# Design of ExperimentsΒΆ

The method is used in the following context: is a vector of input parameters. We want to determine a particular set of values of according to a particular design of experiments .

Different types of design of experiments can be determined:

some

*stratified*patterns: axial, composite, factorial or box patterns,some

*weighted*patterns that we can split into different categories: the random patterns, the low discrepancy sequences and the Gauss product.

**Stratified design of experiments**

(Source code, png, hires.png, pdf)

(Source code, png, hires.png, pdf)

(Source code, png, hires.png, pdf)

(Source code, png, hires.png, pdf)

**Weighted design of experiments**

*random patterns*, where the set of input data is generated from the joint distribution of the input random vector, according to the Monte Carlo sampling technique or the LHS one (refer to and ).

*low discrepancy sequences*. The Faure, Halton, Haselgrove, Reverse Halton and Sobol sequences are proposed.

*Gauss product*which is the set of points which components are the respective Gauss set (i.e. the roots of the orthogonal polynomials with respect to the univariate distribution).

(Source code, png, hires.png, pdf)

(Source code, png, hires.png, pdf)

(Source code, png, hires.png, pdf)

(Source code, png, hires.png, pdf)

**Combinatorial generators**

being a subset with elements of a set with elements, with ;

being a permutation of elements taken into a set of elements, with ;

being an element of a Cartesian product of sets with elements.

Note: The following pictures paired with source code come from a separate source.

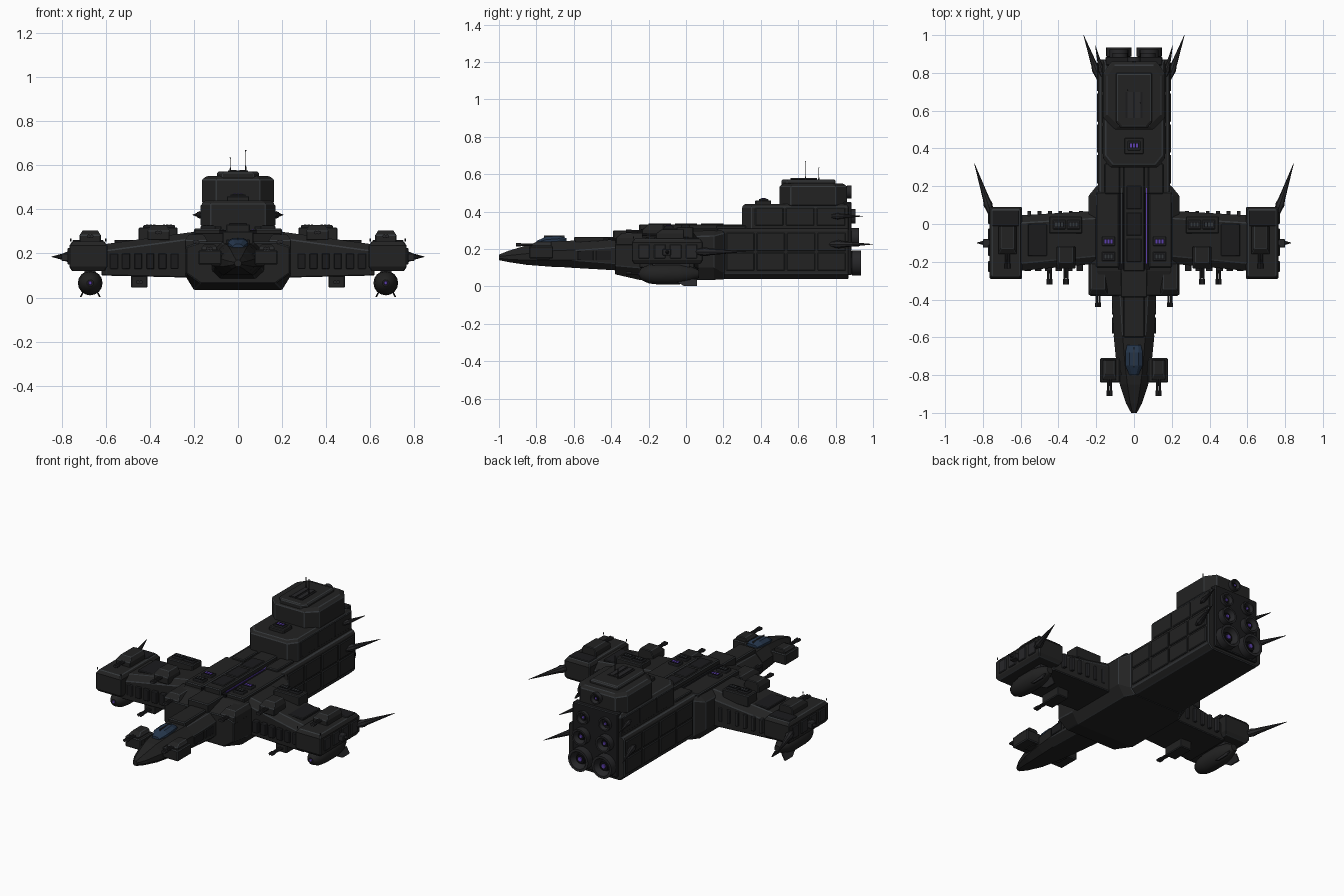
import bpy, bmesh, math
from mathutils import Vector, Matrix

if "Cube" in bpy.data.objects:
    bpy.data.objects.remove(bpy.data.objects["Cube"])

def mat(name, c):
    m = bpy.data.materials.new(name)
    m.diffuse_color = (*c, 1)
    m.use_nodes = True
    m.node_tree.nodes["Principled BSDF"].inputs["Base Color"].default_value = m.diffuse_color
    return m
HULL = mat("charcoal hull", (0.016, 0.016, 0.016))
PLATE = mat("dark plate", (0.011, 0.011, 0.012))
TRIM = mat("grey edge trim", (0.034, 0.038, 0.042))
GLASS = mat("blue glass", (0.018, 0.036, 0.07))
GLOW = mat("purple glow", (0.11, 0.05, 0.42))
METAL = mat("gun metal", (0.02, 0.02, 0.022))
BLACK = mat("black recess", (0.004, 0.004, 0.005))

def finish(name, bm, m, mirror=False, bevel=0, trim=True, smooth=False):
    bmesh.ops.recalc_face_normals(bm, faces=bm.faces)
    me = bpy.data.meshes.new(name)
    bm.to_mesh(me)
    bm.free()
    o = bpy.data.objects.new(name, me)
    bpy.context.collection.objects.link(o)
    me.materials.append(m)
    me.materials.append(TRIM)
    if smooth:
        bpy.context.view_layer.objects.active = o
        o.select_set(True)
        bpy.ops.object.shade_smooth_by_angle(angle=math.radians(35))
        o.select_set(False)
    if mirror:
        md = o.modifiers.new("mirror", 'MIRROR')
        md.use_mirror_merge = False
    if bevel:
        b = o.modifiers.new("bevel", 'BEVEL')
        b.width, b.segments, b.limit_method = bevel, 1, 'ANGLE'
        b.angle_limit = math.radians(35)
        if trim:
            b.material = 1
    return o

def loft(name, rings, m, **k):
    bm = bmesh.new()
    vs = [[bm.verts.new(p) for p in r] for r in rings]
    n = len(vs[0])
    for a, b in zip(vs, vs[1:]):
        for i in range(n):
            bm.faces.new((a[i], a[(i+1) % n], b[(i+1) % n], b[i]))
    bm.faces.new(vs[0])
    bm.faces.new(vs[-1][::-1])
    return finish(name, bm, m, **k)

def box(name, x0, x1, y0, y1, z0, z1, m=HULL, **k):
    return loft(name, [[(x0, y0, z), (x1, y0, z), (x1, y1, z), (x0, y1, z)] for z in (z0, z1)], m, **k)

def prism(name, half, levels, m=HULL, **k):
    # half outline (x, y), mirrored; levels are (z, inset)
    pts = half + [(-x, y) for x, y in half[::-1]]
    cy = sum(p[1] for p in pts) / len(pts)
    rings = [[(x - math.copysign(i, x), y - math.copysign(i, y - cy), z) for x, y in pts] for z, i in levels]
    return loft(name, rings, m, **k)

def body(name, secs, m=HULL, **k):
    # secs: y, bottom half width, half width, top half width, zbottom, zlow, zhigh, ztop
    rings = []
    for y, wb, w, wt, a, b, c, d in secs:
        h = [(wb, a), (w, b), (w, c), (wt, d)]
        rings.append([(x, y, z) for x, z in h] + [(-x, y, z) for x, z in h[::-1]])
    return loft(name, rings, m, **k)

def lathe(name, p, d, prof, m, n=16, **k):
    # prof: (distance along d, radius)
    R = Vector(d).to_track_quat('Z', 'Y').to_matrix()
    rings = [[Vector(p) + R @ Vector((r*math.cos(2*math.pi*i/n), r*math.sin(2*math.pi*i/n), t))
              for i in range(n)] for t, r in prof]
    return loft(name, rings, m, **k)

def spike(name, a, b, r):
    d = Vector(b) - Vector(a)
    L = d.length
    lathe(name, a, d, [(0, r*0.6), (L*0.2, r), (L*0.3, r*0.75), (L, 0.001)], METAL, 8, mirror=True)

def gun(name, x, y0, y1, z, r=0.007, gap=0.014):
    for s in (-1, 1):
        L = y1 - y0
        lathe(name, (x + s*gap/2, y1, z), (0, -1, 0),
              [(0, r), (L*0.75, r*0.8), (L*0.76, r*1.2), (L, r*1.2)], METAL, 8, mirror=True)

def turret(name, x, w, y0, y1, z0, z1, muzzle):
    h = z1 - z0
    loft(name, [[(x-w*s, y0+e, z), (x+w*s, y0+e, z), (x+w*s, y1, z), (x-w*s, y1, z)]
         for z, s, e in ((z0, 1, 0), (z0+h*0.6, 1, 0), (z1, 0.7, 0.03))], HULL, mirror=True, bevel=0.003)
    gun(name + "_barrel", x, muzzle, y0 + 0.03, z0 + h*0.5)

def vent(name, x, y, z, w=0.034, d=0.025, glow=GLOW, mirror=True):
    box(name + "_frame", x-w, x+w, y-d, y+d, z-0.02, z+0.008, METAL, mirror=mirror, bevel=0.003)
    box(name + "_recess", x-w*.75, x+w*.75, y-d*.65, y+d*.65, z, z+0.010, BLACK, mirror=mirror)
    for i in (-1, 0, 1):
        box(name + "_slat", x+i*w*.46-w*.16, x+i*w*.46+w*.16, y-d*.45, y+d*.45, z+0.005, z+0.012, glow, mirror=mirror)

# rear hull, decks and tower
body("rear_hull", [(0.16, .16, .19, .18, .04, .07, .295, .31), (0.87, .16, .19, .18, .04, .07, .295, .31)], bevel=0.005)
prism("middle_deck", [(.125, .30), (.165, .35), (.165, .87)], [(.30, 0), (.425, 0), (.44, .015)], bevel=0.004)
prism("command_tower", [(.10, .50), (.163, .56), (.163, .80), (.12, .86)], [(.43, 0), (.535, 0), (.55, .02)], bevel=0.004)
prism("tower_roof", [(.07, .51), (.095, .54), (.095, .80)], [(.53, 0), (.565, 0), (.572, .008)], bevel=0.003)
box("engine_bulkhead", -.15, .15, .84, .885, .06, .45, PLATE, bevel=0.004)
box("roof_hatch", -.045, .045, .56, .70, .57, .575, PLATE)
for s in (-1, 1):
    box("roof_slot", s*.02-.014, s*.02+.014, .56, .70, .572, .579, METAL)
lathe("tall_antenna", (.035, .64, .57), (0, 0, 1), [(0, .004), (.03, .002), (.09, .002), (.1, .003)], METAL, 6)
lathe("short_antenna", (-.035, .71, .57), (0, 0, 1), [(0, .004), (.02, .002), (.06, .002), (.065, .003)], METAL, 6)
box("deck_vent_base", -.05, .05, .37, .455, .43, .46, HULL, bevel=.003)
vent("deck_vent", 0, .415, .46, mirror=False)

# side panels
for i in range(4):
    y = .215 + i*.163
    for z0, z1 in ((.085, .18), (.19, .285)):
        box("hull_panel", .185, .197, y, y+.15, z0, z1, HULL, mirror=True, bevel=.003)
for i in range(3):
    y = .37 + i*.165
    box("deck_panel", .16, .169, y, y+.15, .325, .42, HULL, mirror=True, bevel=.003)

# engines
for z, x, r, end in ((.125, .08, .068, .935), (.262, .08, .05, .925), (.375, .075, .04, .905), (.505, 0, .034, .885)):
    L = end - .83
    args = dict(mirror=x > 0)
    lathe("engine_nozzle", (x, .83, z), (0, 1, 0), [(0, r*.8), (L*.5, r*.8), (L*.55, r), (L, r), (L, r*.78), (L*.6, r*.55)], METAL, 20, smooth=True, **args)
    lathe("engine_core", (x, .83, z), (0, 1, 0), [(L*.6, r*.5), (L*.8, r*.4)], BLACK, 16, **args)
    lathe("engine_glow", (x, .83, z), (0, 1, 0), [(L*.79, r*.22), (L*.84, r*.18)], GLOW, 12, **args)

# spikes
spike("rear_spike", (.185, .77, .225), (.267, 1.0, .225), .022)
spike("upper_spike", (.165, .78, .375), (.205, .945, .375), .017)
spike("wing_spike", (.755, .05, .185), (.845, .32, .185), .024)

# central hull and spine
body("central_hull", [(-.38, .17, .235, .17, .065, .11, .23, .25), (-.25, .2, .24, .19, .035, .1, .26, .29),
     (.15, .2, .24, .2, .035, .1, .27, .30), (.205, .165, .195, .18, .038, .07, .285, .30)], bevel=.004)
box("spine", -.055, .055, -.25, .31, .27, .332, bevel=.005)
box("spine_front", -.07, .07, -.39, -.22, .22, .30, bevel=.005)
box("spine_shoulder", .08, .20, -.23, .17, .25, .312, mirror=True, bevel=.005)
box("aft_shoulder", .075, .155, .16, .32, .28, .325, mirror=True, bevel=.004)
box("spine_trench", -.085, .085, -.24, .3, .27, .306, BLACK)
box("light_strip", .063, .07, -.21, .19, .30, .311, GLOW)
box("dim_strip", -.07, -.063, -.21, .19, .30, .311, TRIM)
for y in (-.2, -.06, .08):
    box("spine_plate", -.04, .04, y, y+.12, .33, .337, PLATE, bevel=.002)
vent("shoulder_vent", .135, -.092, .316)
vent("shoulder_vent_dim", .135, -.172, .316, glow=TRIM)
turret("bow_turret", .19, .05, -.375, -.21, .22, .285, -.44)

# nose
body("neck", [(-.62, .07, .105, .06, .10, .14, .19, .235), (-.36, .08, .118, .075, .085, .12, .21, .25)], bevel=.003)
body("nose", [(-1.0, .008, .015, .008, .14, .15, .16, .17), (-.95, .025, .042, .02, .13, .145, .165, .19),
     (-.85, .045, .075, .035, .115, .14, .175, .22), (-.72, .06, .095, .05, .105, .14, .19, .24),
     (-.59, .07, .108, .06, .10, .14, .195, .245)])
box("neck_ridge", -.055, .055, -.6, -.36, .22, .265, bevel=.005)
for y in (-.58, -.48):
    box("neck_plate", .1, .116, y, y+.085, .14, .19, PLATE, mirror=True, bevel=.002)
body("canopy", [(-.80, .02, .024, .012, .2, .22, .232, .242), (-.75, .03, .046, .024, .2, .23, .25, .266),
     (-.68, .03, .046, .024, .2, .235, .255, .27), (-.64, .03, .036, .022, .2, .235, .25, .258)], GLASS)
box("canopy_bar", -.003, .003, -.76, -.65, .262, .273, TRIM)
box("nose_pod", .075, .18, -.84, -.71, .15, .215, mirror=True, bevel=.005)
box("nose_pod_strut", .06, .12, -.80, -.73, .145, .2, mirror=True)
turret("nose_turret", .13, .036, -.825, -.72, .205, .24, -.91)

# wings
loft("wing", [[(x, y0, z0), (x, y0, z1-.03), (x, y0+.04, z1), (x, y1-.04, z1), (x, y1, z1-.04), (x, y1, z0)]
     for x, y0, y1, z0, z1 in ((.2, -.21, .07, .09, .298), (.62, -.25, .045, .10, .24))], HULL, mirror=True, bevel=.004)
for i in range(6):
    x = .27 + i*.055
    box("wing_rear_rib", x, x+.02, .03, .07, .13, .215, METAL, mirror=True, bevel=.002)
    box("wing_front_rib", x, x+.035, -.25, -.2, .13, .2, PLATE, mirror=True, bevel=.002)
box("wing_vent_base", .275, .45, -.05, .04, .25, .318, mirror=True, bevel=.004)
for x in (.32, .396):
    vent("wing_vent", x, -.003, .32, glow=TRIM)
turret("wing_turret", .36, .05, -.235, -.12, .26, .33, -.32)
box("wing_plate", .46, .56, -.17, 0, .24, .262, PLATE, mirror=True, bevel=.002)
box("lower_gun_mount", .41, .485, -.22, -.08, .045, .11, mirror=True, bevel=.004)
gun("lower_gun", .447, -.32, -.2, .07)

# wing tip pods
loft("tip_pod", [[(.592+i, -.29+i, z), (.765-i, -.29+i, z), (.765-i, .09-i, z), (.592+i, .09-i, z)]
     for z, i in ((.12, .012), (.14, 0), (.235, 0), (.255, .014))], HULL, mirror=True, bevel=.004)
for i in range(4):
    y = -.255 + i*.085
    box("pod_rib", .75, .772, y, y+.06, .15, .225, METAL, mirror=True, bevel=.003)
box("pod_thruster", .76, .80, -.125, -.08, .165, .2, METAL, mirror=True, bevel=.003)
lathe("pod_needle", (.795, -.1, .183), (1, 0, 0), [(0, .012), (.015, .008), (.035, .002)], METAL, 8, mirror=True)
turret("pod_turret", .67, .048, -.16, -.01, .25, .305, -.235)
box("pod_roof_plate", .61, .75, -.01, .07, .25, .26, PLATE, mirror=True, bevel=.002)
for x in (.6, .758):
    lathe("pod_probe", (x, -.28, .255), (0, 0, 1), [(0, .003), (.012, .003)], METAL, 6, mirror=True)

# torpedoes under the pods
lathe("torpedo", (.67, -.25, .066), (0, 1, 0), [(0, .015), (.012, .032), (.05, .05), (.1, .056), (.21, .056),
      (.27, .044), (.32, .02)], HULL, 16, mirror=True, smooth=True)
lathe("torpedo_eye", (.67, -.25, .066), (0, -1, 0), [(-.002, .01), (.004, .007)], GLOW, 10, mirror=True)
box("torpedo_pylon", .645, .695, -.18, .02, .09, .13, METAL, mirror=True)
for s in (-1, 1):
    loft("torpedo_fin", [[(.67+s*a, y0, z), (.67+s*(a+.008), y0, z), (.67+s*(a+.008), .06, z), (.67+s*a, .06, z)]
         for a, y0, z in ((.02, -.08, .04), (.04, -.01, .002))], METAL, mirror=True)
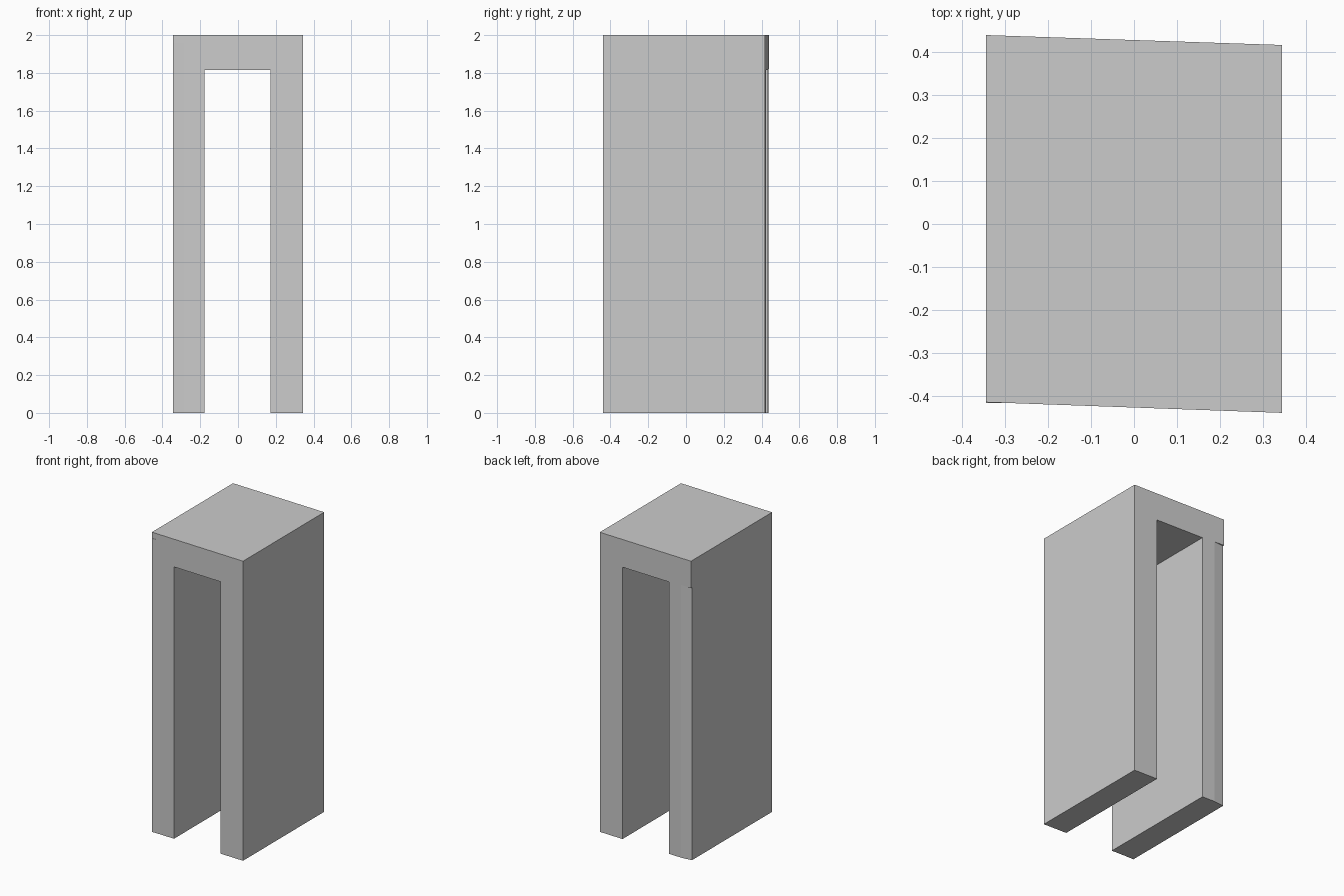
import bpy, bmesh

if "Cube" in bpy.data.objects:
    bpy.data.objects.remove(bpy.data.objects["Cube"])

W, H = 0.345, 2.0


def front_y(x):
    return -0.4275 - 0.036 * x


def back_y(x):
    return 0.4285 - 0.0335 * x


def prism(name, loop_a, loop_b):
    """Closed solid bridging two matching point loops."""
    bm = bmesh.new()
    a = [bm.verts.new(p) for p in loop_a]
    b = [bm.verts.new(p) for p in loop_b]
    n = len(a)
    bm.faces.new(a)
    bm.faces.new(b[::-1])
    for i in range(n):
        j = (i + 1) % n
        bm.faces.new((a[i], b[i], b[j], a[j]))
    bmesh.ops.recalc_face_normals(bm, faces=bm.faces)
    me = bpy.data.meshes.new(name)
    bm.to_mesh(me)
    bm.free()
    ob = bpy.data.objects.new(name, me)
    bpy.context.collection.objects.link(ob)
    return ob


def slab(name, plan, z0, z1):
    return prism(name, [(x, y, z0) for x, y in plan], [(x, y, z1) for x, y in plan])


# Portal: upside-down U profile, front and back faces slightly skewed
profile = [(-W, 0), (-0.178, 0), (-0.178, 1.815), (0.173, 1.815),
           (0.173, 0), (W, 0), (W, H), (-W, H)]
portal = prism("portal_frame",
               [(x, front_y(x), z) for x, z in profile],
               [(x, back_y(x), z) for x, z in profile])

# Shallow bevel cut on the back outer corner of the left leg
bx = -0.27
cutter = slab("leg_back_cutter",
              [(bx, back_y(bx)), (-W - 0.02, 0.428), (-W - 0.02, 0.5), (bx, 0.5)],
              -0.1, 1.82)
cutter.hide_render = True
cutter.hide_viewport = True
mod = portal.modifiers.new("leg_back_cut", 'BOOLEAN')
mod.operation = 'DIFFERENCE'
mod.solver = 'EXACT'
mod.object = cutter

# Thin sliver standing proud on the front outer corner of the left leg
fx = -0.285
slab("left_leg_front_edge",
     [(fx, front_y(fx)), (-W, front_y(-W)), (-W, front_y(-W) - 0.002)],
     0, 1.96)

It is important to get indices and not real-valued vectors. The
distinction is made explicit by calling these design of experiments
*Combinatorial Generators*, which produce collections of indices instead
of samples.

The following figures illustrates the different patterns obtained.

(Source code, png, hires.png, pdf)

(Source code, png, hires.png, pdf)

(Source code, png, hires.png, pdf)

API:

See the available design of experiments.

Examples: